She stressed the importance of tackling private hire vehicles, arguing that if this was drawing people off public transport then it was damaging. However, she suggested it could be welcome if it reduced other car usage
Discussing free schools, she argued that the GLA should no longer support such schools and should instead support local authorities in planning school places. In addition, she called for the establishment of a new post for managing all school places in London.
Mr Whittle noted that the tax revenue from Uber was very low, and said that he would work to tackle the issue.
He raised concerns about the “monetisation of London”, and noted that the benefits of black cabs was being lost.
He suggested that he would scrap the Garden Bridge project, which he described as a “vanity project”.
Discussing the challenges over education, he said that migration to London was making the situation worse and that tackling this was therefore essential.

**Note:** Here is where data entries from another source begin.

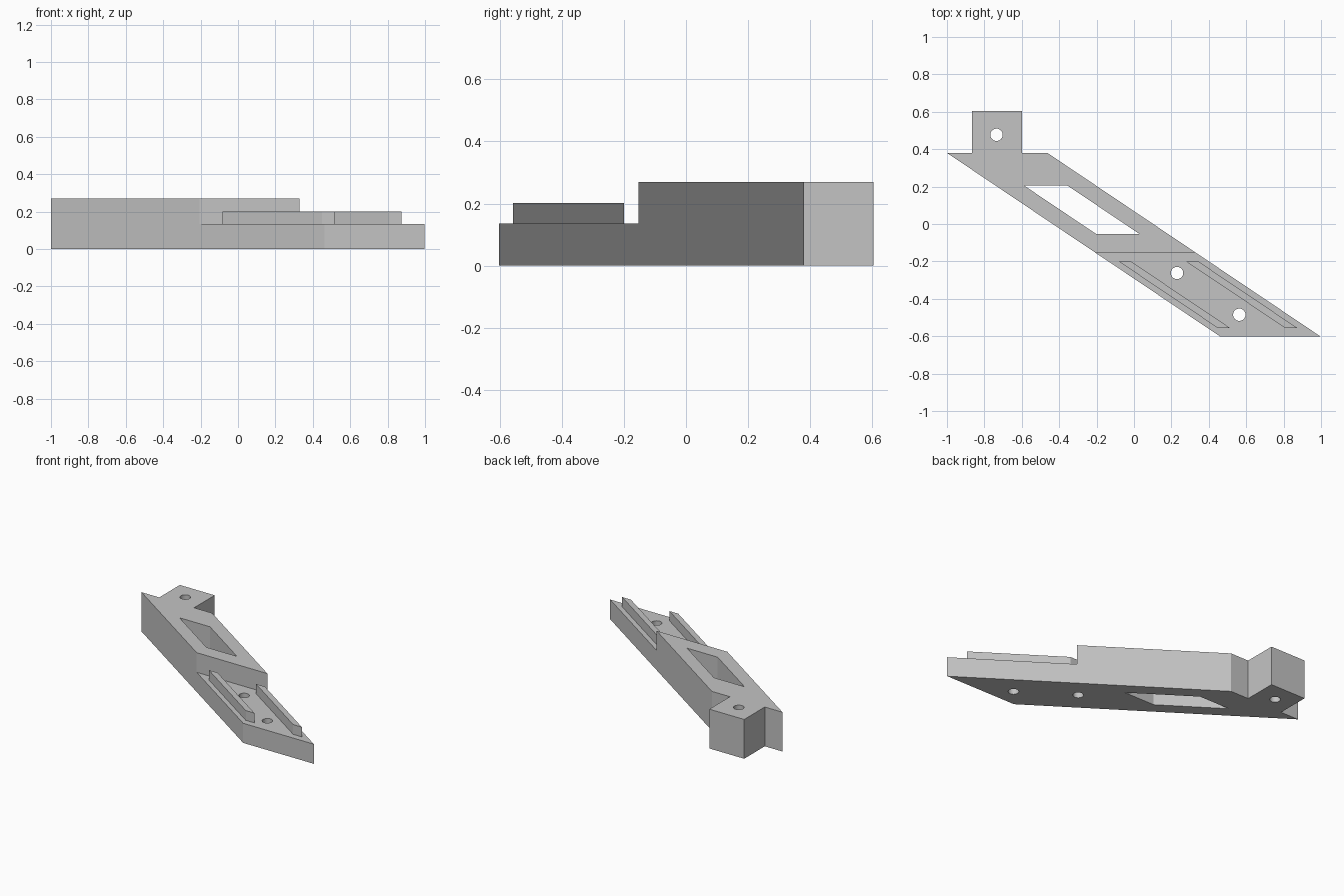
import bpy
import bmesh
from mathutils import Vector

cube = bpy.data.objects.get("Cube")
if cube:
    bpy.data.objects.remove(cube, do_unlink=True)

grey = bpy.data.materials.new("plain grey")
grey.use_nodes = True
colour = (0.55, 0.55, 0.55, 1)
grey.diffuse_color = colour
grey.node_tree.nodes["Principled BSDF"].inputs["Base Color"].default_value = colour

TOP, STEP, RAIL_TOP = 0.27, 0.135, 0.202
STEP_Y = -0.153
LEAN = -1.488          # sideways run of the bar per unit of y


def prism(name, outline, z0, z1):
    """Extrude a flat outline from z0 to z1."""
    bm = bmesh.new()
    face = bm.faces.new([bm.verts.new((x, y, z0)) for x, y in outline])
    ext = bmesh.ops.extrude_face_region(bm, geom=[face])
    verts = [v for v in ext["geom"] if isinstance(v, bmesh.types.BMVert)]
    bmesh.ops.translate(bm, verts=verts, vec=Vector((0, 0, z1 - z0)))
    bmesh.ops.recalc_face_normals(bm, faces=bm.faces[:])
    mesh = bpy.data.meshes.new(name)
    bm.to_mesh(mesh)
    bm.free()
    mesh.materials.append(grey)
    obj = bpy.data.objects.new(name, mesh)
    bpy.context.collection.objects.link(obj)
    return obj


def slanted(x, y0, y1, width):
    """Parallelogram leaning along the bar, its upper left corner at (x, y0)."""
    run = (y1 - y0) * LEAN
    return [(x, y0), (x + run, y1), (x + run + width, y1), (x + width, y0)]


def cut(target, cutter):
    """Subtract the cutter from the target and discard it."""
    cutter.hide_render = True
    mod = target.modifiers.new("cut", "BOOLEAN")
    mod.operation = "DIFFERENCE"
    mod.solver = "EXACT"
    mod.object = cutter
    bpy.context.view_layer.objects.active = target
    bpy.ops.object.modifier_apply(modifier=mod.name)
    bpy.data.objects.remove(cutter, do_unlink=True)


# Slanted bar with a square mounting tab at the back
bar = slanted(-1, 0.38, -0.602, 0.537)
tab = [(-0.6, 0.38), (-0.6, 0.604), (-0.865, 0.604), (-0.865, 0.38)]
body = prism("slanted_bar", bar + tab, 0, TOP)

# Lowered front half
cut(body, prism("step_cutter", [(-2, -2), (2, -2), (2, STEP_Y), (-2, STEP_Y)], STEP, 1))

# Slanted window
cut(body, prism("window_cutter", slanted(-0.59, 0.207, -0.053, 0.232), -1, 1))

# Screw holes
for x, y in [(-0.735, 0.477), (0.23, -0.262), (0.563, -0.485)]:
    bpy.ops.mesh.primitive_cylinder_add(vertices=32, radius=0.033, depth=2, location=(x, y, 0))
    hole = bpy.context.object
    hole.data.materials.append(grey)
    cut(body, hole)

# Two guide rails on the lowered half
for name, x in [("right_rail", -0.082), ("left_rail", 0.278)]:
    prism(name, slanted(x, -0.2, -0.557, 0.066), STEP, RAIL_TOP)

# Round the hole walls only
bpy.ops.object.select_all(action="DESELECT")
body.select_set(True)
bpy.context.view_layer.objects.active = body
bpy.ops.object.shade_smooth_by_angle(angle=0.5)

Mr Goldsmith suggested there were good arguments for building a bridge in East London, but argued that it needed to be built and financed in such a way that it encouraged the use of clean vehicles.
On building standards, he said that the London Plan could allow the Mayor to introduce new regulations and suggested that he would use it to encourage the more effective use of solar energy in London.
Describing himself as a “passionate supporter” of the black cab, he stressed the need for intervention to protect the industry.
He argued that competition was not a fair argument against the black cab, noting that they were heavily regulated and had several requirements they had to meet.
Expecting them to compete against Uber was unfair, he said.
Discussing education, he noted that the Mayor had access to a large amount of land and argued that this could be used to build new schools.
It was important to consider the infrastructure required when building new homes and taking a strategic approach, he said.
He noted the expected devolution of the Skills Fund and argued this could be tailored to meet local needs.
Mike Indian is Political Consultant and a member of DeHavilland’s Content team, leading on infrastructure and Scottish affairs. He leads on DeHavilland's dynamic content, specifically videos and podcasts, and regularly appears in the media as a political commentator. A graduate of Lancaster University, he has worked as a freelance journalist.